posted Dec 10, 2013, 10:45 AM by Ann Sullivan   [ updated Dec 10, 2013, 12:06 PM ]

The 113th Congress – The Old and the New

By Ann Sullivan

With the Inauguration festivities behind us (WIPP and WBENC threw quite the party), the 113th Congress and a reelected President are getting down to business. Some of the legislative ideas coming out of the gate are new and some are old.

New. The lack of a fight over the debt ceiling. Although the House has decided that it is not the time to make the financial markets worry about a government default, they set a new temporary deadline, May 18, when the debt ceiling has to be revisited again. New--the plan requires the Senate to pass a budget, which has not happened since 2009. Old. A temporary resolution of the budget issue rather than a long-term strategy on federal spending.

Sequestration. Old. The threat of 9% across the board cuts government-wide go into effect in March unless the Congress acts. New. Some pretty credible Members of Congress, such as Paul Ryan are saying it could happen.

New. Introduction of bipartisan legislation in the Senate on putting forward a sound immigration policy. New meaning bipartisan. Old. Talking about the issue, which the Congress has been doing for decades.

New. Trans-Pacific Partnership. The Congress has to ratify a treaty for trading with 10 countries in the Asia Pacific region. The US Trade Representative has been working on this agreement since 2010.

New. Streamlining the rules of the Senate. A group of Senators put forward a plan to make the Senate less likely to be tied up in procedural knots. New. Even though that plan didn’t pass, Majority Leader Reid and Minority Leader McConnell came up with compromises that did pass.

Old and New. Old. Senators deciding not to run again. Chambliss, Harkin and Rockefeller. Not everyone wants to stay in the Senate forever. New. The reason cited for quitting is frustration with the partisanship in the Senate. Up until recently, even if they thought it, they didn’t say it.

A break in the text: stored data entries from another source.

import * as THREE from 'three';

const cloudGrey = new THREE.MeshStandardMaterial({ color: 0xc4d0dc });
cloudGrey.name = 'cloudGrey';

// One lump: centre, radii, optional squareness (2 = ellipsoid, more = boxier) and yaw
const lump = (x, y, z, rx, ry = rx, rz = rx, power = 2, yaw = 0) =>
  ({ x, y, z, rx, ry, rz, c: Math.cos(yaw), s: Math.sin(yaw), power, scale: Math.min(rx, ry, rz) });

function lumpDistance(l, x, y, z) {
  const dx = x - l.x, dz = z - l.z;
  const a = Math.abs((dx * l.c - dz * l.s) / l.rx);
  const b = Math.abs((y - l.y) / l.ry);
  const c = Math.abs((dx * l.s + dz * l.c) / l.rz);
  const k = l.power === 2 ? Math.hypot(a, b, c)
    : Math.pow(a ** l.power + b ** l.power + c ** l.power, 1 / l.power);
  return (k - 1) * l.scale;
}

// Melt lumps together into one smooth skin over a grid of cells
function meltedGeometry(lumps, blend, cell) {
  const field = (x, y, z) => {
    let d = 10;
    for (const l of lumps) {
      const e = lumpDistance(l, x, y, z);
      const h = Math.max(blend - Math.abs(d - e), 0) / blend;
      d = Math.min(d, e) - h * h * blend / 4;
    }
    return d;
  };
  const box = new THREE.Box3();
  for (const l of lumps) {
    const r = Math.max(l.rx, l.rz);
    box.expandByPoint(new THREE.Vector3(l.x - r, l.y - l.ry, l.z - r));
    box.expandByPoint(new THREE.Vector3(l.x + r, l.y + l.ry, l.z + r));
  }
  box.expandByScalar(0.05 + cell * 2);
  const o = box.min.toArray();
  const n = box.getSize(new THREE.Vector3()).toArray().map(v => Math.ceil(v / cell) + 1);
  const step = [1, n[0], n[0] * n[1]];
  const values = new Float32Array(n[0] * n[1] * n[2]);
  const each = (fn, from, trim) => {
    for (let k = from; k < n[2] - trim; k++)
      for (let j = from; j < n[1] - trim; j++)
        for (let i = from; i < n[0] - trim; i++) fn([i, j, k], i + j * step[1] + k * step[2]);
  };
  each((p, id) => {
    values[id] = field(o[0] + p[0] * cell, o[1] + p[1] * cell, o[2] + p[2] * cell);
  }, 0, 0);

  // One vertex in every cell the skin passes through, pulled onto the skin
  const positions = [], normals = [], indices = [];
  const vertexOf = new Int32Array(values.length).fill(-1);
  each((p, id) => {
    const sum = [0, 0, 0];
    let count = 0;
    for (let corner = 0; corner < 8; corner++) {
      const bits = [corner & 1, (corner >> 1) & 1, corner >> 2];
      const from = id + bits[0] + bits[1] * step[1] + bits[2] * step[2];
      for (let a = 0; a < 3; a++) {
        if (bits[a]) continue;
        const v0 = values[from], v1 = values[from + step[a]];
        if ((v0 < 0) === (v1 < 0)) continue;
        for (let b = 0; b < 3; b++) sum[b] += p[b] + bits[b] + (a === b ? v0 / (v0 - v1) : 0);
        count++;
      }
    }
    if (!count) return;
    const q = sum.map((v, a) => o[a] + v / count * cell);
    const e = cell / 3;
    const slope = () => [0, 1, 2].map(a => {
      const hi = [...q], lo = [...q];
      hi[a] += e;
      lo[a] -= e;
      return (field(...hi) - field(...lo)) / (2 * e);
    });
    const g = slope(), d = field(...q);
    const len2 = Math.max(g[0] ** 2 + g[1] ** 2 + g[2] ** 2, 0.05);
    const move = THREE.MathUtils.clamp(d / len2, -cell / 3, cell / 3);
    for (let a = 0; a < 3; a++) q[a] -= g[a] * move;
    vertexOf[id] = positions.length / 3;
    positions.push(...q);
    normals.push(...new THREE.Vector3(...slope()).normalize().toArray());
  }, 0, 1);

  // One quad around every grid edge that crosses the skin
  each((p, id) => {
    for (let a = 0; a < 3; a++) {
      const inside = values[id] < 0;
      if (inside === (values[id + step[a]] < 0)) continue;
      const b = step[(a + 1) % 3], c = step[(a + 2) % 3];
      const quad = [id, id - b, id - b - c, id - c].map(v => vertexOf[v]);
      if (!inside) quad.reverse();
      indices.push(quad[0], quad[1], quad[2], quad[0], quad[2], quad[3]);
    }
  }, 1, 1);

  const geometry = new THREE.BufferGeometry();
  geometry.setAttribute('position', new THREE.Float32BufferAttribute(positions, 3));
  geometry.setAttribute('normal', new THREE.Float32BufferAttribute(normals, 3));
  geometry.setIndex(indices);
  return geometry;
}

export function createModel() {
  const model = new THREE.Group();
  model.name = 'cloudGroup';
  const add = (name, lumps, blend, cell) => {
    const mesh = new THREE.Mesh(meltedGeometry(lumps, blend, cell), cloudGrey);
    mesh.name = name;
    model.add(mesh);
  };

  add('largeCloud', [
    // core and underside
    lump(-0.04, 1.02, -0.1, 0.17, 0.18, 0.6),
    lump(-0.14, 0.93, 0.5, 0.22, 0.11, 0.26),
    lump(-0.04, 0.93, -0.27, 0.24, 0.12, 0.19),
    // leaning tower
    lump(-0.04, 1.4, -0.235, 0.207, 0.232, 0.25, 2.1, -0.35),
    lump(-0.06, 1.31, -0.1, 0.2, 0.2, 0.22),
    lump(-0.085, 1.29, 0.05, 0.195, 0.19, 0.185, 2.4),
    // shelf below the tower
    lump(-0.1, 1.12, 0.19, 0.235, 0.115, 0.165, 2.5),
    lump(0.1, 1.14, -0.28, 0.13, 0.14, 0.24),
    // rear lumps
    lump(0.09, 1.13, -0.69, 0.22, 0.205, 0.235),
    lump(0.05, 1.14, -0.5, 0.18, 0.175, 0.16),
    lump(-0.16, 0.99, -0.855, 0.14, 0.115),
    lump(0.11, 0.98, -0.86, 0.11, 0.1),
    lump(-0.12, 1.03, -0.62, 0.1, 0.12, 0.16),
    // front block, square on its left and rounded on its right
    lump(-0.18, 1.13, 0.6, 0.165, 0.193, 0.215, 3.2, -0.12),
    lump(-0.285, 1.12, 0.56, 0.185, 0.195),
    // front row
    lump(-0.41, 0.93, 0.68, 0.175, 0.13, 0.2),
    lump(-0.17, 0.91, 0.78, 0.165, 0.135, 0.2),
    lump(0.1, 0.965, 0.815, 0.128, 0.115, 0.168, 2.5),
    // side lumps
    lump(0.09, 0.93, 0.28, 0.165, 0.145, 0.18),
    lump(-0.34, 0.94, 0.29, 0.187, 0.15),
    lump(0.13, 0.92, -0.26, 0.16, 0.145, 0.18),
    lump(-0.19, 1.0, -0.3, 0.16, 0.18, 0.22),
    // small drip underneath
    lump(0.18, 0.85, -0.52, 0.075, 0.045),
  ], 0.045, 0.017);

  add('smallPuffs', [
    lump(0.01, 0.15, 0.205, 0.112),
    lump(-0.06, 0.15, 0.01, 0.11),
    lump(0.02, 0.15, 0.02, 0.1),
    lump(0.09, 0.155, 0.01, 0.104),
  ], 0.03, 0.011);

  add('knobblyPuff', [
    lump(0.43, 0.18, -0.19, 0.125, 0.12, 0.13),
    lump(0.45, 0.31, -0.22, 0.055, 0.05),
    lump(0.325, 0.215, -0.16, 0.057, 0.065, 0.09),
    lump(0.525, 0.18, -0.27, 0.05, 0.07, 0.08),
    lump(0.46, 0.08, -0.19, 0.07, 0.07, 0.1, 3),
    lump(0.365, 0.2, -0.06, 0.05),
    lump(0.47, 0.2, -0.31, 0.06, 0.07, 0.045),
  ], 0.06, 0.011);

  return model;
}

New. More women in the House and the Senate. A new record in the Senate—20 women Senators and 81 women Representatives in the House for a total of 101. Old. Should we really be excited over 20% of the Senate being female or 18% of the House? In the scheme of things, that’s a pretty low number.

As WIPP prepares to work with the 113th Congress, we plan to come forward with our own new ideas, based on our membership’s input. We plan to work with all Members of Congress, no matter their partisan bent. One of the few things Congress can agree on is that enabling small businesses to grow will surely lead to economic growth. That leads to some pretty strong policy, even in Congresses where the overall legislative performance has been pretty weak. Let’s work together for the next two years to strengthen the success of women owned businesses. I’m ready—are you? Get involved. Join WIPP’s issue committees* and lend your voice.